The Barbu du Grubbe is a breed of extremely rare chicken that was developed in Belgium in the early 20th century. With no larger counterpart present, this breed is classified as ‘true bantam’. This is a very rare breed, and has been considered as ‘critically endangered’. Breeding programs have been undertaken by the authorities, though, in order to increase the population of this rare fowl.
|Other Names||Grubbe Baardkriel (Dutch)|
|Physical Characteristics||Very similar in appearance to the Barbu d’Anvers; Body is very small with a short, thick neck; beard is present; the wings are carried toward the ground level; legs are clean and featherless; both sexes are completely tailless – no parson’s nose/tail feathers are present; the whole of the lower back is covered with saddle feathers; the females look similar to the males|
|Plumage/Feather Colors||Quail, Lavender, Black, Mille Fleur (Miles flowers), Mottled, Mottled on black, Mottled background on tan, White, Porcelain, China, Fawn|
|Comb Type||Rose comb|
|Personality Traits||Friendly, easily tamable, good with children, roosters can become aggressive especially during mating season, hens make good mothers and are prone to broodiness,|
|Purposes||Ornamental purposes, exhibitions, shows|
|Eggs||White to cream in color, small in size|
|Weight (size)||Adult Cocks: 650-700 gram
Adult Hen: 500-600 gram
|Diet||Normal chicken diet|
|Country of Origin||Belgium|
History and Development
In 1904, this fowl was developed near a small town named Kortenberg in Belgium, and was introduced for the first time in UK in around 1911, and appeared to be quite popular in other parts of Europe too.
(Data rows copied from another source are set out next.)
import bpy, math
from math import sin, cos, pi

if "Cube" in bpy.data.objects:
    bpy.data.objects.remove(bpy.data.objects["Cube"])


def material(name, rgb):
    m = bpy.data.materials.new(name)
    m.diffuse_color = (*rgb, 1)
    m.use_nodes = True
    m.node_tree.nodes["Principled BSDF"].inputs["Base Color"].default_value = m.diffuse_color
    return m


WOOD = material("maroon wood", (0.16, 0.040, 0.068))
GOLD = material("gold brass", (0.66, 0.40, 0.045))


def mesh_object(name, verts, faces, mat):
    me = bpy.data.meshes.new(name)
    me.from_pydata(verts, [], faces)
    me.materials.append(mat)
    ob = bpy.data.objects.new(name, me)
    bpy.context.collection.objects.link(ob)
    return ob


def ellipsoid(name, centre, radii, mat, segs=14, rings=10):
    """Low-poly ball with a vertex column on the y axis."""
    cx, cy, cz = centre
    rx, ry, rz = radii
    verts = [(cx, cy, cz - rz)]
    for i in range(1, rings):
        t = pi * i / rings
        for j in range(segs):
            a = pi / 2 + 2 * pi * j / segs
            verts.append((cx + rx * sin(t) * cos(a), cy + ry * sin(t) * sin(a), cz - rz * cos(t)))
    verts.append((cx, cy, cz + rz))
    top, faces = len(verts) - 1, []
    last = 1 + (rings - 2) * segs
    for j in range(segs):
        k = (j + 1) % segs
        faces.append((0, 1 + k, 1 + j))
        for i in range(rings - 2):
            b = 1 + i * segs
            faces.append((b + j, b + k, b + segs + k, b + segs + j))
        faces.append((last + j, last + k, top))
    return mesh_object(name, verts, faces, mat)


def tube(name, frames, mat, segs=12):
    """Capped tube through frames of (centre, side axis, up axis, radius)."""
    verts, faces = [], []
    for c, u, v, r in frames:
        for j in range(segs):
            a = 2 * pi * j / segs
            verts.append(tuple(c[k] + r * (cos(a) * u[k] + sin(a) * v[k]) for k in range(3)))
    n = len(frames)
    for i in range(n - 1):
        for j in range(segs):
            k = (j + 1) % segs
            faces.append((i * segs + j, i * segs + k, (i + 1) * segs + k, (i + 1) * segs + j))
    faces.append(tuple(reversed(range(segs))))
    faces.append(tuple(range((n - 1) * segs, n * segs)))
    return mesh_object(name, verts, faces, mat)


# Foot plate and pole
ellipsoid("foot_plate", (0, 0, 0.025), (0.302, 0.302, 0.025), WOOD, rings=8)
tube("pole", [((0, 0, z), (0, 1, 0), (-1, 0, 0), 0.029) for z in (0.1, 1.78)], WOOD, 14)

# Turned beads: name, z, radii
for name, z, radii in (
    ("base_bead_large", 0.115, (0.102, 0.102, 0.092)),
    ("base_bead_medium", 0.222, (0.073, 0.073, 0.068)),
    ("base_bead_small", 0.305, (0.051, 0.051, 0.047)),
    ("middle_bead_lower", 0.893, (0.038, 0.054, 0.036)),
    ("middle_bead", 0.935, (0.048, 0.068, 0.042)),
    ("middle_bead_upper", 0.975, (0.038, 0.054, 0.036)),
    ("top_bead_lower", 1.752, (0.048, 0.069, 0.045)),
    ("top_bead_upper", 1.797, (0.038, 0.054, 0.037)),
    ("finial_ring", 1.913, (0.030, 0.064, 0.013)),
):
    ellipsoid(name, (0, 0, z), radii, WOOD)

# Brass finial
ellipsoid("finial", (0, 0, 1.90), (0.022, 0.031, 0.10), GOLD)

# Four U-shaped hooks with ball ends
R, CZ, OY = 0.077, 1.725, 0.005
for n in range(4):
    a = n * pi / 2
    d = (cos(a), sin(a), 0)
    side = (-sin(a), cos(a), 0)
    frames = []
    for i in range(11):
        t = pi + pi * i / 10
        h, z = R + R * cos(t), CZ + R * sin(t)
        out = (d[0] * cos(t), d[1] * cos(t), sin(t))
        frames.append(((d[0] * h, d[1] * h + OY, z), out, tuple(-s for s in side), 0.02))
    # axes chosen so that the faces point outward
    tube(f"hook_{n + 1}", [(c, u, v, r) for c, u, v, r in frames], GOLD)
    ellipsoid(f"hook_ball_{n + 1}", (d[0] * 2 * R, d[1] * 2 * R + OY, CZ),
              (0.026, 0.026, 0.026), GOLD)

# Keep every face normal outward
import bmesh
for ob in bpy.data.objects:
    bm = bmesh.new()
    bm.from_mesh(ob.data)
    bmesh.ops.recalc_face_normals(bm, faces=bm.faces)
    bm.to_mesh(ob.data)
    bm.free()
Genetically, these are but a tailless variety of the Barbu D’Anvers breed. Like all bearded bantam breeds of chicken, it is one of the oldest bantam breeds.
Practically, there are no records or concrete evidence of their history. However, a breeder named Robert Pauwels has unanimously been regarded as the creator of these bantams, who was also the creator of the Barbu d’Everberg breed.
At Pauwels’ breeding farm, a tail-less Barbu d’Anvers was born. Crossbreeding them carefully, the breeder was successful in creating quite a few of such tail-less specimens. These new birds showed up in different exhibitions just prior to the outbreak of the World War I. After the great war was over, these chickens were not again seen for a few decades, until in 2012, about 170 breeding specimens were found in Belgium.
Presently, this breed is regularly exhibited at different poultry exhibitions in the Netherlands, and has also been recognized in Germany.
The Barbu de Grubbe is not reared for egg production (or for meat). They are but an ornamental breed, primarily raised for fancy. The eggs of the Grubbe hens are small-sized with a creamy-white color. The weight of each egg is approximately 35 grams.
- According to the breed standards, any specimen with the slightest sign of a tail would be disqualified.
- Barbu de Grubbe chickens have the ability to jump up to considerable heights.